GIVEN DATA
• • • •

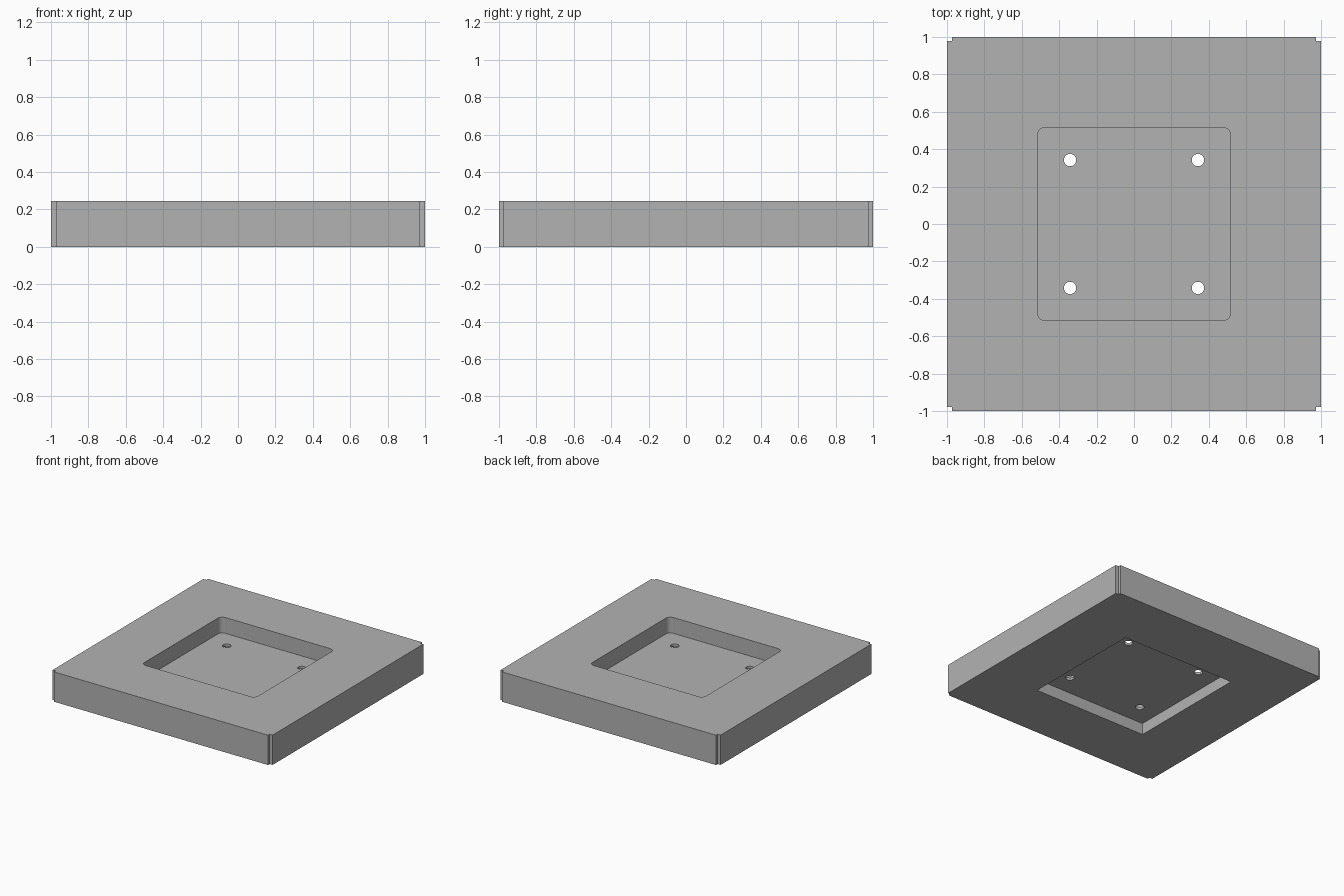
import bpy, bmesh, math

if "Cube" in bpy.data.objects:
    bpy.data.objects.remove(bpy.data.objects["Cube"])

HEIGHT = 0.245
FLOOR_LOW, FLOOR_HIGH = 0.095, 0.115   # thin web between the two pockets
NOTCH_X, NOTCH_Y = 0.027, 0.022
POCKET, RADIUS = 0.516, 0.04
HOLE_POS, HOLE_R = 0.342, 0.033

grey = bpy.data.materials.new("mid grey")
grey.diffuse_color = (0.45, 0.45, 0.45, 1)
grey.use_nodes = True
grey.node_tree.nodes["Principled BSDF"].inputs["Base Color"].default_value = grey.diffuse_color


def prism(name, outline, z0, z1):
    """Extrude a closed xy outline from z0 to z1."""
    bm = bmesh.new()
    face = bm.faces.new([bm.verts.new((x, y, z0)) for x, y in outline])
    top = bmesh.ops.extrude_face_region(bm, geom=[face])["geom"]
    bmesh.ops.translate(bm, vec=(0, 0, z1 - z0),
                        verts=[v for v in top if isinstance(v, bmesh.types.BMVert)])
    bmesh.ops.recalc_face_normals(bm, faces=bm.faces)
    mesh = bpy.data.meshes.new(name)
    bm.to_mesh(mesh)
    bm.free()
    mesh.materials.append(grey)
    obj = bpy.data.objects.new(name, mesh)
    bpy.context.collection.objects.link(obj)
    return obj


def circle(cx, cy, r, n):
    return [(cx + r * math.cos(2 * math.pi * i / n),
             cy + r * math.sin(2 * math.pi * i / n)) for i in range(n)]


def rounded_square(half, r, steps=6):
    pts = []
    for k, (sx, sy) in enumerate([(1, 1), (-1, 1), (-1, -1), (1, -1)]):
        for i in range(steps + 1):
            a = math.pi / 2 * (k + i / steps)
            pts.append((sx * (half - r) + r * math.cos(a),
                        sy * (half - r) + r * math.sin(a)))
    return pts


# Square plate with a small notch at every corner
a, b = 1 - NOTCH_X, 1 - NOTCH_Y
plate = prism("base_plate", [(1, -b), (1, b), (a, b), (a, 1), (-a, 1), (-a, b),
                             (-1, b), (-1, -b), (-a, -b), (-a, -1), (a, -1), (a, -b)],
              0, HEIGHT)

# Cutters: rounded top pocket, square underside pocket, four screw holes
s = POCKET
cutters = [
    prism("top_pocket_cutter", rounded_square(s, RADIUS), FLOOR_HIGH, HEIGHT + 0.1),
    prism("bottom_pocket_cutter", [(-s, -s), (s, -s), (s, s), (-s, s)], -0.1, FLOOR_LOW),
]
for sx in (-1, 1):
    for sy in (-1, 1):
        cutters.append(prism("screw_hole_cutter",
                             circle(sx * HOLE_POS, sy * HOLE_POS, HOLE_R, 32),
                             FLOOR_LOW - 0.05, FLOOR_HIGH + 0.05))

for cutter in cutters:
    mod = plate.modifiers.new(cutter.name, "BOOLEAN")
    mod.operation = "DIFFERENCE"
    mod.solver = "EXACT"
    mod.object = cutter
    cutter.hide_render = True
    cutter.hide_set(True)

# Bake the cuts, then smooth the rounded walls while keeping edges sharp
bpy.ops.object.select_all(action="DESELECT")
bpy.context.view_layer.objects.active = plate
plate.select_set(True)
for mod in list(plate.modifiers):
    bpy.ops.object.modifier_apply(modifier=mod.name)
for cutter in cutters:
    bpy.data.objects.remove(cutter)
bpy.ops.object.shade_smooth_by_angle(angle=math.radians(30))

• • • •

WHAT IS REQUIRED
Look through the entries and return every line where "circle" appears.

RESPONSE TO THE TASK
def circle(cx, cy, r, n):
                             circle(sx * HOLE_POS, sy * HOLE_POS, HOLE_R, 32),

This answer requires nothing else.